**Activity:**
Give the number of lines in the entries below that contain "stations". Write nothing besides it.

- - - - -

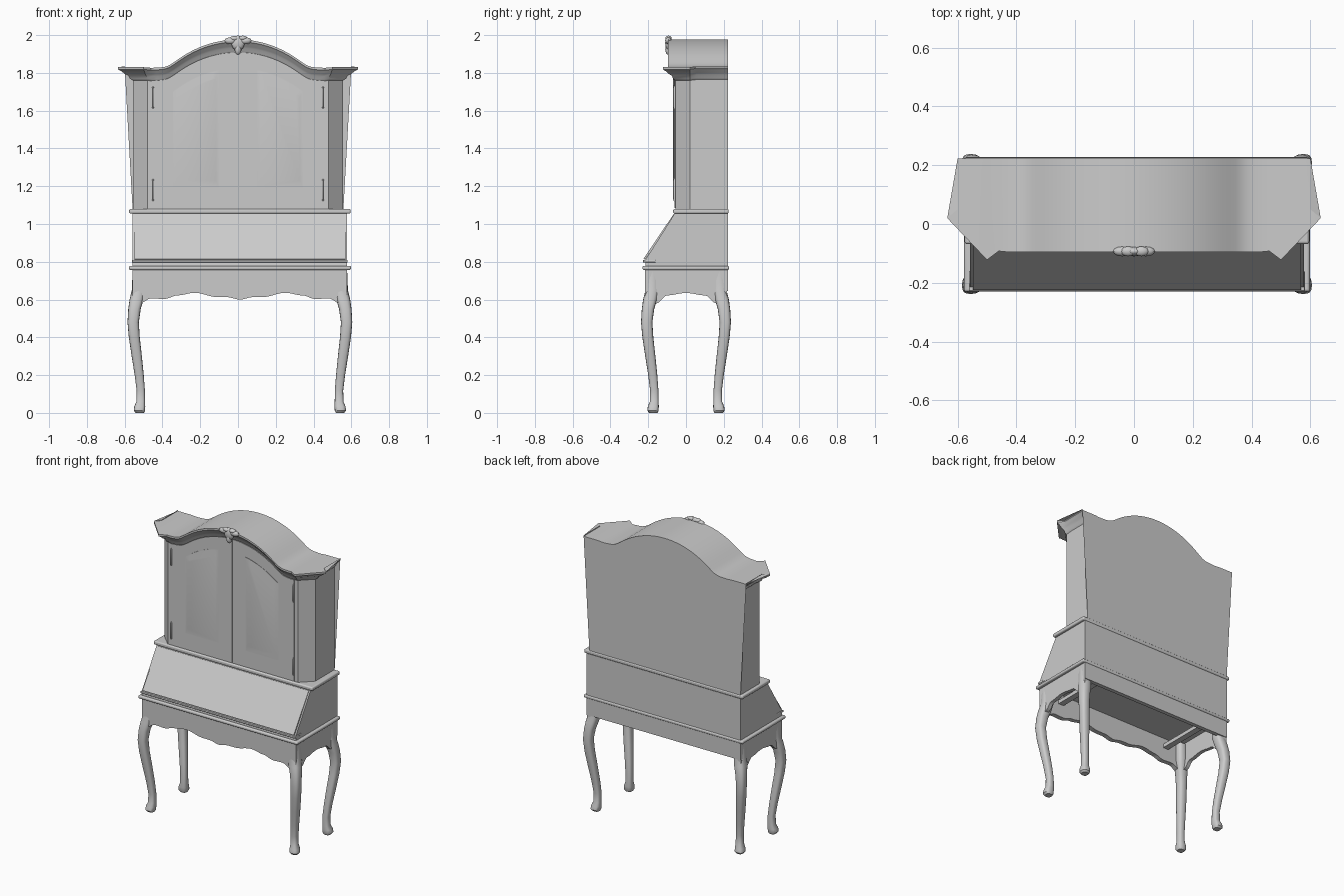
import bpy, bmesh, math
from mathutils import Vector

cube = bpy.data.objects.get("Cube")
if cube:
    bpy.data.objects.remove(cube)

wood = bpy.data.materials.new("grey_wood")
wood.use_nodes = True
wood.diffuse_color = (0.6, 0.6, 0.6, 1)
wood.node_tree.nodes["Principled BSDF"].inputs["Base Color"].default_value = (0.6, 0.6, 0.6, 1)
parts = []
MID = 0.01  # the lower half sits slightly off centre


def finish(name, bm):
    bmesh.ops.remove_doubles(bm, verts=bm.verts[:], dist=0.0002)
    bmesh.ops.dissolve_degenerate(bm, edges=bm.edges[:], dist=0.0002)
    bmesh.ops.recalc_face_normals(bm, faces=bm.faces[:])
    mesh = bpy.data.meshes.new(name)
    bm.to_mesh(mesh)
    bm.free()
    mesh.materials.append(wood)
    ob = bpy.data.objects.new(name, mesh)
    bpy.context.collection.objects.link(ob)
    parts.append(ob)
    return ob


def loft(name, rings):
    """Skin closed rings of equal length and cap both ends."""
    bm = bmesh.new()
    rows = [[bm.verts.new(p) for p in ring] for ring in rings]
    n = len(rows[0])
    for a, b in zip(rows, rows[1:]):
        for i in range(n):
            j = (i + 1) % n
            bm.faces.new((a[i], a[j], b[j], b[i]))
    bm.faces.new(rows[0])
    bm.faces.new(rows[-1])
    return finish(name, bm)


def prism(name, outline, axis, a, b):
    """Extrude an outline of (x, z) along y, or of (y, z) along x."""
    def place(d):
        return [(u, d, z) if axis == "y" else (d, u, z) for u, z in outline]
    return loft(name, [place(a), place(b)])


def box(name, x0, x1, y0, y1, z0, z1, bevel=0.0):
    ob = prism(name, [(x0, z0), (x1, z0), (x1, z1), (x0, z1)], "y", y0, y1)
    if bevel:
        mod = ob.modifiers.new("rounded_edges", "BEVEL")
        mod.width = bevel
        mod.segments = 3
    return ob


def ease(points, steps=5):
    """Cosine interpolation through a few points."""
    out = []
    for (u0, z0), (u1, z1) in zip(points, points[1:]):
        for k in range(steps):
            t = k / steps
            out.append((u0 + (u1 - u0) * t, z0 + (z1 - z0) * (1 - math.cos(math.pi * t)) / 2))
    return out + [points[-1]]


def crown(x):
    """Height of the bonnet top: round arch flowing into level shoulders."""
    arch = 1.455 + math.sqrt(0.52 ** 2 - min(abs(x), 0.5) ** 2)
    level = 1.825
    return (arch + level + math.sqrt((arch - level) ** 2 + 0.0009)) / 2


# Upper cabinet with chamfered corners, swept cornice and arched roof
BACK = 0.222
left = [((-0.557, BACK), (-0.6, BACK), 1.835), ((-0.557, 0.06), (-0.6, 0.05), 1.835),
        ((-0.557, 0.02), (-0.635, 0.02), 1.83), ((-0.48, -0.055), (-0.5, -0.122), 1.83),
        ((-0.455, -0.055), (-0.46, -0.092), crown(0.46))]
arch = [((x, -0.055), (x, -0.095), crown(x)) for x in [i * 0.43 / 20 for i in range(-20, 21)]]
right = [((-b[0], b[1]), (-t[0], t[1]), z) for b, t, z in reversed(left)]
moulding = [(0, -0.07), (0.2, -0.06), (0.3, -0.045), (0.55, -0.035),
            (0.8, -0.02), (1, -0.012), (1, 0)]
sections = []
for base, tip, z in left + arch + right:
    ring = [(base[0], base[1], 1.06)]
    for f, dz in moulding:
        p = Vector(base).lerp(Vector(tip), f)
        ring.append((p.x, p.y, z + dz))
    ring.append((max(-0.6, min(0.6, tip[0])), BACK, z))
    ring.append((base[0], BACK, 1.06))
    sections.append(ring)
loft("upper_cabinet", sections)

# Doors with raised arched panels, hinges
for s, side in ((-1, "right"), (1, "left")):
    xs = [0.455 - i * 0.452 / 16 for i in range(17)]
    outline = [(s * 0.003, 1.085), (s * 0.455, 1.085)] + [(s * x, crown(x) - 0.068) for x in xs]
    prism(side + "_door", outline, "y", -0.05, -0.061)

    xs = [0.345 - i * 0.245 / 10 for i in range(11)]
    outline = [(0.1, 1.19), (0.345, 1.19)] + [(x, crown(x) - 0.15) for x in xs]
    mid = Vector((0.222, 1.48))
    rings = []
    for scale, y in ((1, -0.058), (1, -0.063), (0.98, -0.063), (0.86, -0.068)):
        pts = [mid + (Vector(p) - mid) * scale for p in outline]
        rings.append([(s * p.x, y, p.y) for p in pts])
    loft(side + "_door_panel", rings)

    for z, level in ((1.18, "lower"), (1.67, "upper")):
        rings = []
        for dz, r in ((-0.06, 0.002), (-0.05, 0.006), (0.05, 0.006), (0.06, 0.002)):
            rings.append([(s * 0.45 + r * math.cos(a), -0.062 + r * math.sin(a), z + dz)
                          for a in [k * math.pi / 4 for k in range(8)]])
        loft(side + "_" + level + "_hinge", rings)

# Carved crest at the middle of the cornice
for i, (x, z, w, h) in enumerate([(0, 1.958, 0.035, 0.04), (-0.04, 1.97, 0.032, 0.018),
                                  (0.04, 1.97, 0.032, 0.018), (0, 1.925, 0.018, 0.03),
                                  (-0.02, 1.982, 0.025, 0.013), (0.025, 1.984, 0.025, 0.013)]):
    bm = bmesh.new()
    bmesh.ops.create_uvsphere(bm, u_segments=12, v_segments=8, radius=1)
    for v in bm.verts:
        v.co = (x + v.co.x * w, -0.093 + v.co.y * 0.017, z + v.co.z * h)
    finish("crest_leaf_%d" % i, bm)

# Slant-front desk with its lid and mouldings
X0, X1 = MID - 0.568, MID + 0.568
prism("desk_body", [(-0.215, 0.765), (-0.215, 0.81), (-0.06, 1.055), (BACK, 1.055),
                    (BACK, 0.765)], "x", X0, X1)
prism("desk_lid", [(-0.215, 0.812), (-0.225, 0.816), (-0.066, 1.052), (-0.058, 1.05)],
      "x", X0 + 0.01, X1 - 0.01)
box("lid_ledge", X0 - 0.003, X1 + 0.003, -0.228, -0.16, 0.796, 0.81, 0.004)
box("waist_moulding", X0 - 0.018, X1 + 0.018, -0.068, BACK + 0.004, 1.055, 1.08, 0.008)
box("desk_moulding", X0 - 0.02, X1 + 0.02, -0.23, BACK + 0.006, 0.757, 0.778, 0.008)

# Scalloped aprons
half = [(0, 0.6), (0.07, 0.613), (0.12, 0.613), (0.24, 0.636), (0.33, 0.622),
        (0.4, 0.603), (0.47, 0.606), (0.53, 0.58)]
edge = ease([(-x, z) for x, z in reversed(half)] + half[1:])
outline = [(MID + x, z) for x, z in edge] + [(X1, 0.58), (X1, 0.76), (X0, 0.76), (X0, 0.58)]
prism("front_apron", outline, "y", -0.216, -0.185)
outline = ease([(-0.185, 0.56), (-0.155, 0.58), (-0.1, 0.622), (0, 0.635),
                (0.1, 0.622), (0.16, 0.58), (0.185, 0.56)])
outline = [(-0.216, 0.57)] + outline + [(0.218, 0.57), (0.218, 0.76), (-0.216, 0.76)]
for x, side in ((X0, "right"), (X1 - 0.025, "left")):
    prism(side + "_apron", outline, "x", x, x + 0.025)
box("back_apron", X0, X1, 0.195, BACK, 0.645, 0.77)
for s, side in ((-1, "right"), (1, "left")):
    x = MID + s * 0.42
    box(side + "_drawer_runner", x - 0.02, x + 0.02, -0.2, 0.2, 0.69, 0.715)

# Cabriole legs: height, distance from centre, half width
stations = [(0, 0.53, 0.022), (0.012, 0.532, 0.03), (0.035, 0.53, 0.029), (0.06, 0.525, 0.023),
            (0.12, 0.525, 0.022), (0.2, 0.533, 0.024), (0.3, 0.546, 0.027), (0.4, 0.559, 0.029),
            (0.48, 0.565, 0.03), (0.55, 0.558, 0.033), (0.6, 0.547, 0.037), (0.65, 0.536, 0.036),
            (0.75, 0.534, 0.034)]
for sx, side in ((-1, "right"), (1, "left")):
    for sy, end in ((-1, "front"), (1, "back")):
        rings = []
        for z, d, r in stations:
            ring = []
            for k in range(16):
                a = k * math.tau / 16
                c, s = math.cos(a), math.sin(a)
                # rounded-square section
                px = math.copysign(abs(c) ** 0.7, c) * r
                py = math.copysign(abs(s) ** 0.7, s) * r
                ring.append((MID + sx * d + px, sy * (d - 0.357) + py, z))
            rings.append(ring)
        loft(side + "_" + end + "_leg", rings)

# Smooth shading with sharp edges kept
bpy.ops.object.select_all(action="DESELECT")
for ob in parts:
    ob.select_set(True)
bpy.context.view_layer.objects.active = parts[0]
bpy.ops.object.shade_smooth_by_angle(angle=math.radians(35))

- - - - -

**Reply:**
2